By James Henry Frazar
Savory is known as a herb in cooking, but it also makes an aromatic plant to grow. There is winter and summer savory.
Grace Emery of the San Antonio Herb Society spoke to the Forest Oaks Garden Club in Leon Valley about savory in the fall.
The winter version is a perennial and it grows like a shrub. It is a semi-evergreen and can grow to 16 inches tall. When growing, it won’t take over your garden. You could use it to border your garden. It can come back each year.
Summer savory is an annul and must be replanted.
Winter savory has white and violent flowers.
It’s a good companion plant in the garden, especially for beans and roses. It keeps bean weevils away and reduces mildew and aphids on roses.
Savory grows well in poor soil – such as sandy or even limestone soils common to the Hill Country.
Sow savory seeds one-quarter of an inch deep and lightly cover. It will germinate with little or no ground cover. About four to six weeks after the seedlings germinate, thin to about 12 to 18 inches apart. It will grow in bright sun and needs six hours a day.
Once established, it really doesn’t need watering.
Savory will survive an easy winter. It can take temperatures down to 10C (-10F).
After harvesting, store savory in a plastic bag in a refrigerator or you can dry it and keep it in an air tight container. They will retain their flavor for 4-6 months. You can crush the leaves, such as with a mortar and pestle to bring the flavor back.

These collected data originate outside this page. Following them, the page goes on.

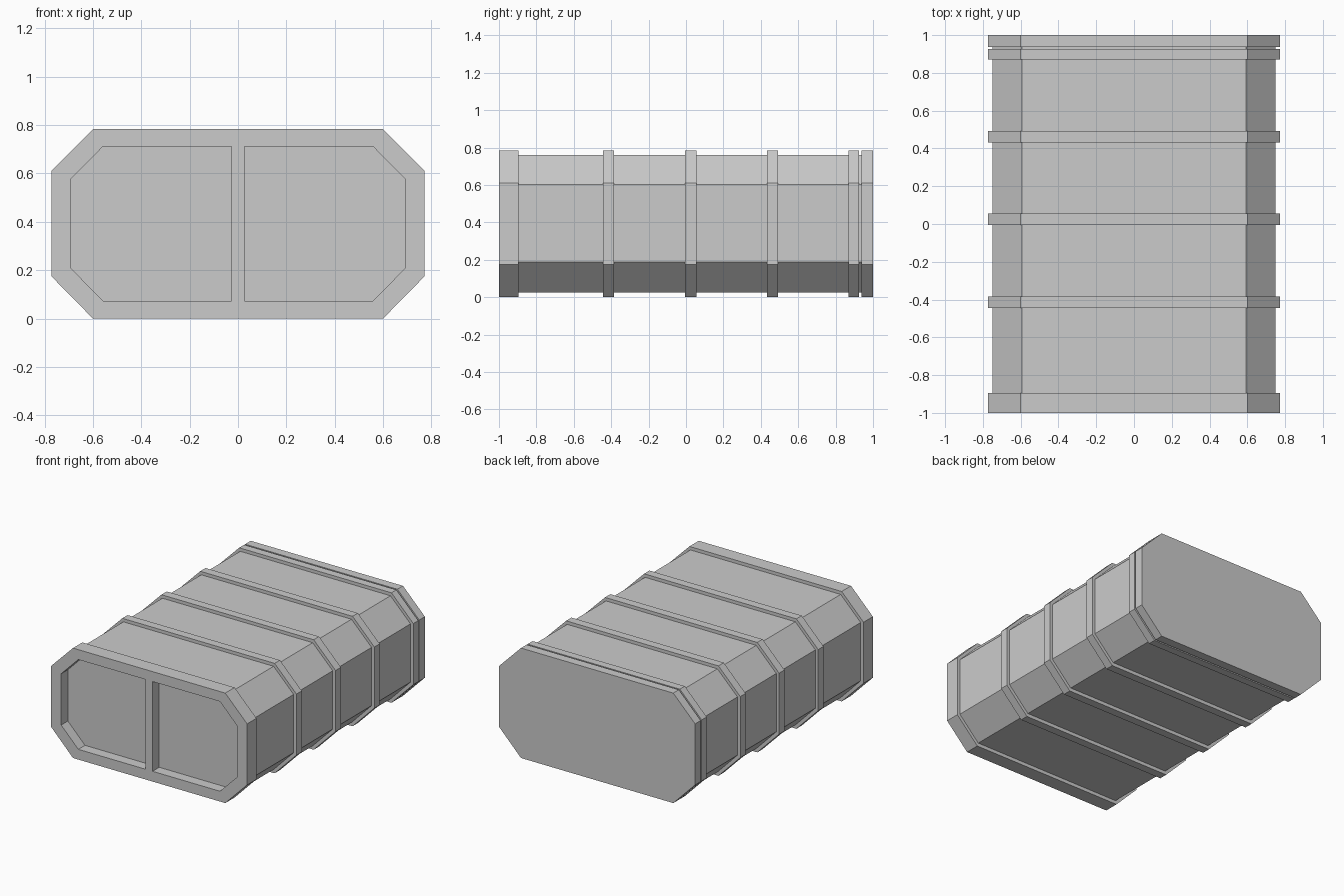
import bpy, bmesh

if "Cube" in bpy.data.objects:
    bpy.data.objects.remove(bpy.data.objects["Cube"])

grey = bpy.data.materials.new("container_grey")
grey.diffuse_color = (0.6, 0.6, 0.6, 1)
grey.use_nodes = True
grey.node_tree.nodes["Principled BSDF"].inputs["Base Color"].default_value = grey.diffuse_color


def prism(name, profile, y0, y1):
    """Extrude an (x, z) profile from y0 to y1."""
    bm = bmesh.new()
    face = bm.faces.new([bm.verts.new((x, y0, z)) for x, z in profile])
    ext = bmesh.ops.extrude_face_region(bm, geom=[face])
    verts = [v for v in ext["geom"] if isinstance(v, bmesh.types.BMVert)]
    bmesh.ops.translate(bm, verts=verts, vec=(0, y1 - y0, 0))
    bmesh.ops.recalc_face_normals(bm, faces=bm.faces)
    mesh = bpy.data.meshes.new(name)
    bm.to_mesh(mesh)
    bm.free()
    mesh.materials.append(grey)
    obj = bpy.data.objects.new(name, mesh)
    bpy.context.collection.objects.link(obj)
    return obj


def octagon(w, top_w, z0, z1, z2, z3):
    right = [(top_w, z0), (w, z1), (w, z2), (top_w, z3)]
    return right + [(-x, z) for x, z in reversed(right)]


outer = octagon(0.772, 0.60, 0.0, 0.175, 0.61, 0.783)
inner = octagon(0.75, 0.592, 0.025, 0.187, 0.602, 0.76)

# Main body between the two end caps
prism("container_body", inner, -0.90, 0.94)

# Raised bands around the body, and the solid back cap
for i, (y0, y1) in enumerate([(-0.445, -0.385), (-0.005, 0.055),
                              (0.432, 0.492), (0.87, 0.926)]):
    prism(f"band_{i + 1}", outer, y0, y1)
prism("back_cap", outer, 0.937, 1.0)

# Front frame with two recessed, corner-cut panels
frame = prism("front_frame", outer, -1.0, -0.895)
half = [(0.027, 0.073), (0.558, 0.073), (0.693, 0.21),
        (0.693, 0.575), (0.558, 0.712), (0.027, 0.712)]
for side in (-1, 1):
    cutter = prism("panel_cutter", [(side * x, z) for x, z in half], -1.1, -0.925)
    cutter.hide_render = True
    mod = frame.modifiers.new("panel_recess", 'BOOLEAN')
    mod.operation, mod.solver, mod.object = 'DIFFERENCE', 'EXACT', cutter
    bpy.context.view_layer.objects.active = frame
    bpy.ops.object.modifier_apply(modifier=mod.name)
    bpy.data.objects.remove(cutter)
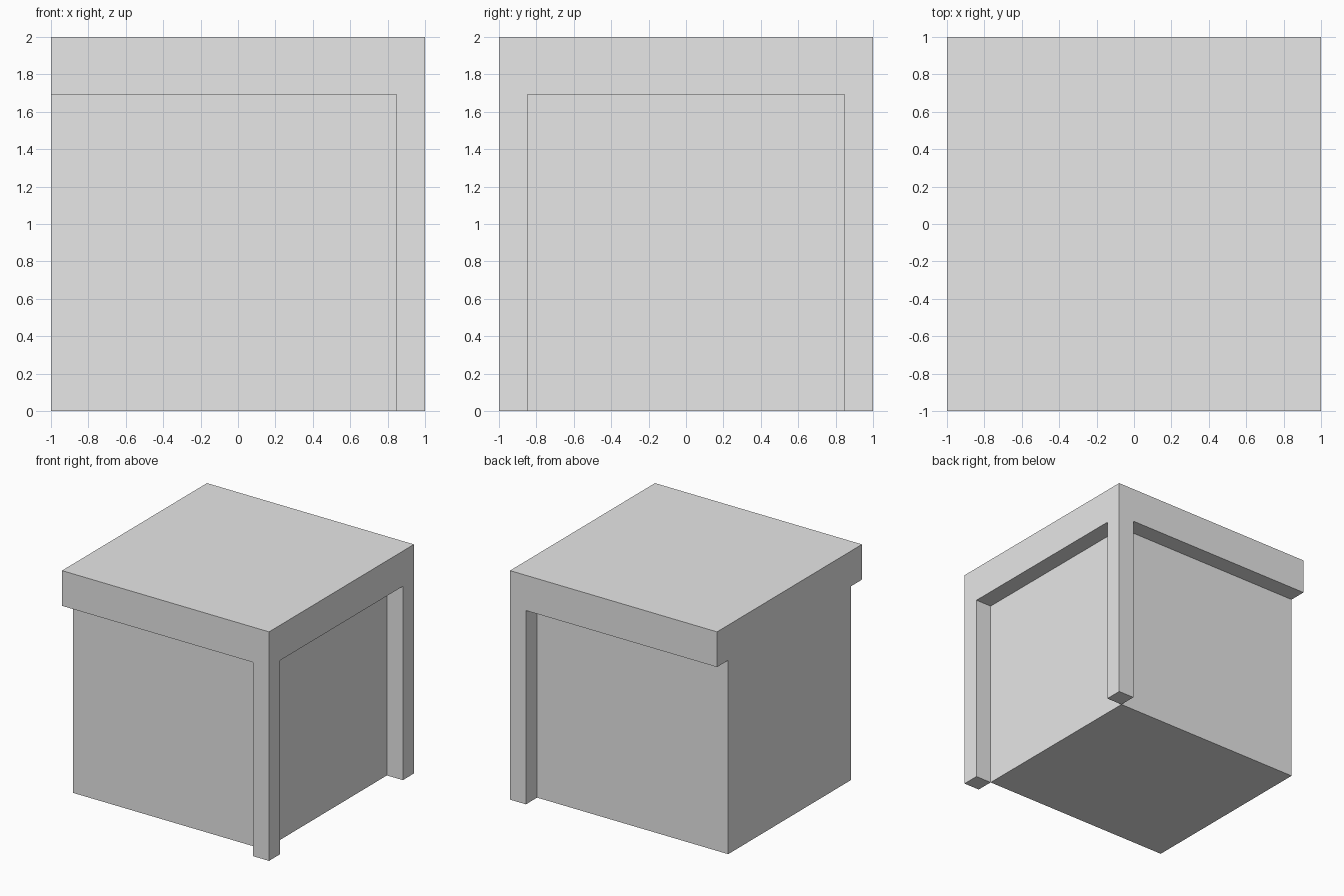
import bpy
import bmesh
from mathutils import Vector

if "Cube" in bpy.data.objects:
    bpy.data.objects.remove(bpy.data.objects["Cube"], do_unlink=True)

UNIT = 2 / 13              # post thickness and wall recess
INNER = 1 - UNIT           # recessed wall plane
ROOF_BASE = 2 - 2 * UNIT   # underside of the slab

grey = bpy.data.materials.new("plain_grey")
grey.use_nodes = True
grey.diffuse_color = (0.8, 0.8, 0.8, 1)
grey.node_tree.nodes["Principled BSDF"].inputs["Base Color"].default_value = (0.8, 0.8, 0.8, 1)


def box(name, low, high):
    """Add a flat-shaded box spanning two opposite corners."""
    low, high = Vector(low), Vector(high)
    bm = bmesh.new()
    bmesh.ops.create_cube(bm, size=1)
    bmesh.ops.scale(bm, vec=high - low, verts=bm.verts)
    bmesh.ops.translate(bm, vec=(low + high) / 2, verts=bm.verts)
    mesh = bpy.data.meshes.new(name)
    bm.to_mesh(mesh)
    bm.free()
    mesh.materials.append(grey)
    obj = bpy.data.objects.new(name, mesh)
    bpy.context.collection.objects.link(obj)
    return obj


# Overhanging top slab
box("top_slab", (-1, -1, ROOF_BASE), (1, 1, 2))

# Body: flush with the slab on -x, recessed on the other three sides
box("body", (-1, -INNER, 0), (INNER, INNER, ROOF_BASE))

# Corner posts on the +x side
box("front_post", (INNER, -1, 0), (1, -INNER, ROOF_BASE))
box("back_post", (INNER, INNER, 0), (1, 1, ROOF_BASE))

Normally, when seasoning with savory, don’t use too much. It is more spicy than you think. Usually a pinch is enough. You can use savory instead of salt and pepper.
It’s a good spice for mushrooms and potato salad.
Savory will lose its flavor in prolonged cooking. So if you cook your dish for a long time, wait to put it in until the near the end of the cooking process.
You can cut back on the amount of salt and pepper you use by substituting savory.
The dried leaves of savory can be put in potpourri and tea.
Winter savory can also be used to season sausage, lamb, pork, and long-cooking meat dishes and used for oil-rich foods such as eel and mackerel. Savory is good with cabbage and root vegetables such as onion because it reduces their strong cooking smells.